- _Required action_
The expected answer is a bare count of the lines in the data below that contain "SEGMENTS".

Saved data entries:
---+---

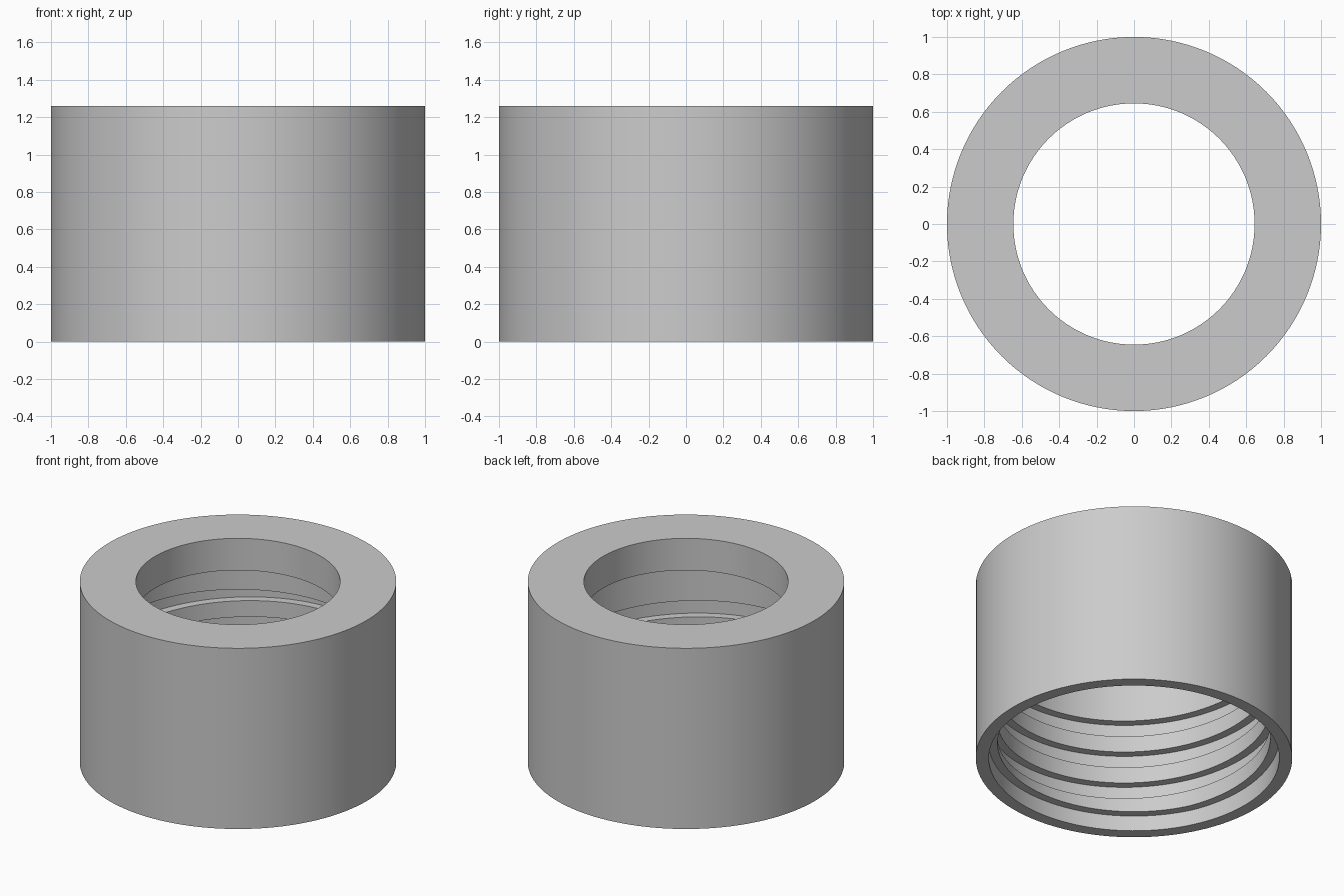
import bpy
import bmesh
import math

cube = bpy.data.objects.get("Cube")
if cube:
    bpy.data.objects.remove(cube, do_unlink=True)

SEGMENTS = 128
HEIGHT = 1.26
ROOT, CREST = 0.918, 0.862        # thread radii
THREAD_LOW, THREAD_HIGH = 0.107, 0.802
PITCH, RIDGE = 0.226, 0.113       # thread rise per turn, ridge height

grey = bpy.data.materials.new("plain grey")
grey.use_nodes = True
colour = (0.6, 0.6, 0.6, 1)
grey.diffuse_color = colour
grey.node_tree.nodes["Principled BSDF"].inputs["Base Color"].default_value = colour


def polar(radius, step, z):
    angle = math.tau * step / SEGMENTS
    return radius * math.cos(angle), radius * math.sin(angle), z


def finish(bm, name):
    mesh = bpy.data.meshes.new(name)
    bm.to_mesh(mesh)
    bm.free()
    mesh.materials.append(grey)
    obj = bpy.data.objects.new(name, mesh)
    bpy.context.collection.objects.link(obj)
    bpy.ops.object.select_all(action="DESELECT")
    obj.select_set(True)
    bpy.context.view_layer.objects.active = obj
    bpy.ops.object.shade_smooth_by_angle(angle=math.radians(30))
    return obj


# Collar body: closed section turned around the axis
section = [
    (1, 0), (1, HEIGHT), (0.645, HEIGHT), (0.645, 1.037), (CREST, 1.037),
    (CREST, THREAD_HIGH), (ROOT, THREAD_HIGH), (ROOT, 0),
]
bm = bmesh.new()
rings = [[bm.verts.new(polar(r, s, z)) for s in range(SEGMENTS)] for r, z in section]
for i, ring in enumerate(rings):
    above = rings[(i + 1) % len(rings)]
    for s in range(SEGMENTS):
        t = (s + 1) % SEGMENTS
        bm.faces.new((ring[s], ring[t], above[t], above[s]))
bmesh.ops.recalc_face_normals(bm, faces=bm.faces)
finish(bm, "collar_body")

# Internal thread: square left-handed ridge, trimmed flat at both ends
bm = bmesh.new()
previous = None
for step in range(-2 * SEGMENTS, 4 * SEGMENTS):
    low = 0.547 - PITCH * (step / SEGMENTS - 0.625)
    high = min(low + RIDGE, THREAD_HIGH)
    low = max(low, THREAD_LOW)
    if high - low < 0.001:
        continue
    row = [bm.verts.new(polar(r, step, z))
           for r, z in ((ROOT, low), (CREST, low), (CREST, high), (ROOT, high))]
    if previous:
        for k in range(3):
            bm.faces.new((previous[k], previous[k + 1], row[k + 1], row[k]))
    previous = row
# Make the crest face the axis
bmesh.ops.recalc_face_normals(bm, faces=bm.faces)
bm.normal_update()
crest = next(f for f in bm.faces
             if all(abs(v.co.xy.length - CREST) < 0.001 for v in f.verts))
if crest.normal.xy.dot(crest.calc_center_median().xy) > 0:
    bmesh.ops.reverse_faces(bm, faces=bm.faces)
finish(bm, "internal_thread")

---+---

- _Solution for this task_
7